*** Supplied material Section Begins ***

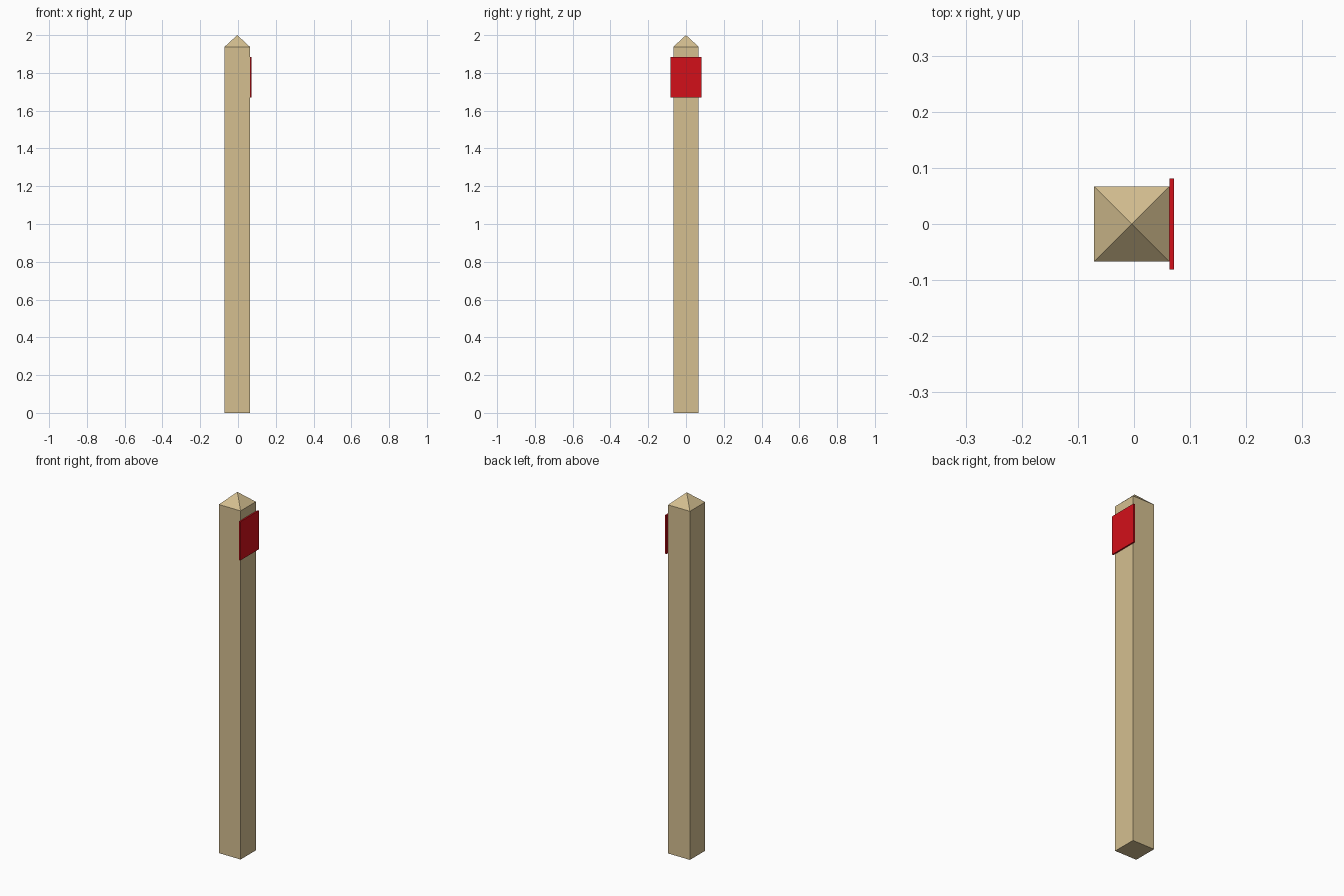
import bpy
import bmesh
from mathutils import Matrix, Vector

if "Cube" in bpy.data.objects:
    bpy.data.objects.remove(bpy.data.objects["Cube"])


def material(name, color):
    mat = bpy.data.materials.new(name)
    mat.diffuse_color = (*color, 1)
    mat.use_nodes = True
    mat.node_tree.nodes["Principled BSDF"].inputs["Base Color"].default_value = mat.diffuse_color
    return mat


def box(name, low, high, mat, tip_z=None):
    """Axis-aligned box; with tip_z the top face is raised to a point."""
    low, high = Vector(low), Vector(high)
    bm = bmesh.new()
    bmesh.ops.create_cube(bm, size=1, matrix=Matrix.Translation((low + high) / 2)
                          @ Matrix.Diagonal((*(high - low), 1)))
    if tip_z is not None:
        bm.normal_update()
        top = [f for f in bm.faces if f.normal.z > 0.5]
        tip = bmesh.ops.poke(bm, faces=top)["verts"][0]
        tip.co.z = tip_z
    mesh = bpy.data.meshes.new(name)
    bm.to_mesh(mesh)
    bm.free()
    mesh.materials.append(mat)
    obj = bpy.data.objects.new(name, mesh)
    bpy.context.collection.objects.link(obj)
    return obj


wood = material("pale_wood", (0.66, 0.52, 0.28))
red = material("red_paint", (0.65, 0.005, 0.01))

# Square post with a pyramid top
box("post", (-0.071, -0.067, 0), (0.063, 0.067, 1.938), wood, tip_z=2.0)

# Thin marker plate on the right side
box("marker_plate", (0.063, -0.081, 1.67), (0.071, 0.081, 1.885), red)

*** Supplied material Section Ends ***
*** Supplied material Section Begins ***

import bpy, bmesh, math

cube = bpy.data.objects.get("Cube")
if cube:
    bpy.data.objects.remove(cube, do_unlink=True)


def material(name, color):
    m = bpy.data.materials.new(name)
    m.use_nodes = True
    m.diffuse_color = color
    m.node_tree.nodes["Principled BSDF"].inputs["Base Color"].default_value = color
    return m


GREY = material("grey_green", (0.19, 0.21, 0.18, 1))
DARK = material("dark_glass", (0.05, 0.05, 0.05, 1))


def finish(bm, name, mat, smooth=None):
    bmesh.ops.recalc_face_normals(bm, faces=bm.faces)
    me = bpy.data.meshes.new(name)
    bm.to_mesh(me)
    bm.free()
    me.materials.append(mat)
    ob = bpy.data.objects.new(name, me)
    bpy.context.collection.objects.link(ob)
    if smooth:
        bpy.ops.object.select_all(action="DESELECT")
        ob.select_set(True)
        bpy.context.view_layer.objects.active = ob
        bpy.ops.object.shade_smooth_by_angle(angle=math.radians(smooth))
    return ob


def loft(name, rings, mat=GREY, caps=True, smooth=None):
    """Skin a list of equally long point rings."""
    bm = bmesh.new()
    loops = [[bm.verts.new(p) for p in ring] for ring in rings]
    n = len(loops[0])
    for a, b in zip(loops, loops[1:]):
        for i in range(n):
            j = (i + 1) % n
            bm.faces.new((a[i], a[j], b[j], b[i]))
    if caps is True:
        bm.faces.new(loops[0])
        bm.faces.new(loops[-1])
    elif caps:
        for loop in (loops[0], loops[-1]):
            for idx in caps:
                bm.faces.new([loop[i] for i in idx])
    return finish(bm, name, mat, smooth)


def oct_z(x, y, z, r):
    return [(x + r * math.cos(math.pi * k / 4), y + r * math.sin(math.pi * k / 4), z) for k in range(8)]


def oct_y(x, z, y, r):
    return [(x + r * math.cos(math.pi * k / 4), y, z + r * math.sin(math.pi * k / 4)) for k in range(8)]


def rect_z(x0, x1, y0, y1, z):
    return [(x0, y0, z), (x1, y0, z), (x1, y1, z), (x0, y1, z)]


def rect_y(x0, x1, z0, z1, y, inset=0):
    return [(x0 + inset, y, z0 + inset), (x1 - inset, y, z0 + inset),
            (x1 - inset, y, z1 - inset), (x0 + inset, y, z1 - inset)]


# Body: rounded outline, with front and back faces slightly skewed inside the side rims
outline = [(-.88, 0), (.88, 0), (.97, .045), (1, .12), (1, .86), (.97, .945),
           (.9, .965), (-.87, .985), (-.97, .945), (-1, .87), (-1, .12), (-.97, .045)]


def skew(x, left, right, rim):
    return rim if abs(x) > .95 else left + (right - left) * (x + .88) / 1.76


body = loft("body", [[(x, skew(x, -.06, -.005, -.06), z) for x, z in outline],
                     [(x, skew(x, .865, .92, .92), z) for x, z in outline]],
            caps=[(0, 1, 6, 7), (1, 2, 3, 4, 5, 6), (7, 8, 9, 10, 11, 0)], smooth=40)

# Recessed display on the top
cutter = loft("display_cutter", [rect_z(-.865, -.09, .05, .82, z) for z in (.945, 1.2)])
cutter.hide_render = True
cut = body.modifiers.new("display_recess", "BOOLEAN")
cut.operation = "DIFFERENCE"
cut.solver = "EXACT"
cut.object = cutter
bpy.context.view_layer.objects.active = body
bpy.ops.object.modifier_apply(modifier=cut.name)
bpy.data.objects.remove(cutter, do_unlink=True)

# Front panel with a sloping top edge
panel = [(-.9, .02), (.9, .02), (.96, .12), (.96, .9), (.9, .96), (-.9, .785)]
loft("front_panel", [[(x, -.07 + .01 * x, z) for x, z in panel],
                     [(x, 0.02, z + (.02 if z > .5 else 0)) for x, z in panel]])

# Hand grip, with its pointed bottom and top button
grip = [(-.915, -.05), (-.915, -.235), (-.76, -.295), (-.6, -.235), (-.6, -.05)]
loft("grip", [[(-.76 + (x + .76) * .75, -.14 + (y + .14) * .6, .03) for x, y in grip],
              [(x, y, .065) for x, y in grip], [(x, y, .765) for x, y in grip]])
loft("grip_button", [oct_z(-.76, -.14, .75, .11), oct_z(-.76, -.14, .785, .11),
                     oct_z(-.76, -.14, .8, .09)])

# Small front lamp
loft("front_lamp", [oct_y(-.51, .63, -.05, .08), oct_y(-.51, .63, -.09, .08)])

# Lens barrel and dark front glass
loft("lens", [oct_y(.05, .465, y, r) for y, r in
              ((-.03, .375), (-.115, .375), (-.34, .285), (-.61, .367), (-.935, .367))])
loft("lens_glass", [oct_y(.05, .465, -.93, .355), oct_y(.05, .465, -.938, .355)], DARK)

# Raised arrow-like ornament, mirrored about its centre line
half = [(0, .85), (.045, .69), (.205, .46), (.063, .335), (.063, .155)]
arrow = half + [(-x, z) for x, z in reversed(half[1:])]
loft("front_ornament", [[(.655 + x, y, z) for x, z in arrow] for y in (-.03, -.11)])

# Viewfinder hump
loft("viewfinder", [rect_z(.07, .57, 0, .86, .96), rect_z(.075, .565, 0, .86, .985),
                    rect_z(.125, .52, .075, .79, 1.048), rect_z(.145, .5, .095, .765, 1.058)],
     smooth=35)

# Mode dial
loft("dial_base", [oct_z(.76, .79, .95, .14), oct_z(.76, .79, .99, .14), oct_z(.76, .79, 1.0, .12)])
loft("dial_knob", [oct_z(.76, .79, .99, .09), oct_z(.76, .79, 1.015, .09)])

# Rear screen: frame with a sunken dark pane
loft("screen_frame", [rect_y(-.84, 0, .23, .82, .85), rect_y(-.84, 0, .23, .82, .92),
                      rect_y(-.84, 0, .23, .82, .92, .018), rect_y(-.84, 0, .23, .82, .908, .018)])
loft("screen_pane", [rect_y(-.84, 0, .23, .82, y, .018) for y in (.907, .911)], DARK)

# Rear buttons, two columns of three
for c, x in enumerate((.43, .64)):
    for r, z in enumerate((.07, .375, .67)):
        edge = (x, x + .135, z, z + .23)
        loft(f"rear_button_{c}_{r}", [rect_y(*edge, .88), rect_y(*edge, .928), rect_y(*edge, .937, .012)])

*** Supplied material Section Ends ***

Starting at the line that has "for c, x in" and ending at the line that has "rect_y(*edge, .937, .012)])", please write out the lines above exactly, leaving out all others.

for c, x in enumerate((.43, .64)):
    for r, z in enumerate((.07, .375, .67)):
        edge = (x, x + .135, z, z + .23)
        loft(f"rear_button_{c}_{r}", [rect_y(*edge, .88), rect_y(*edge, .928), rect_y(*edge, .937, .012)])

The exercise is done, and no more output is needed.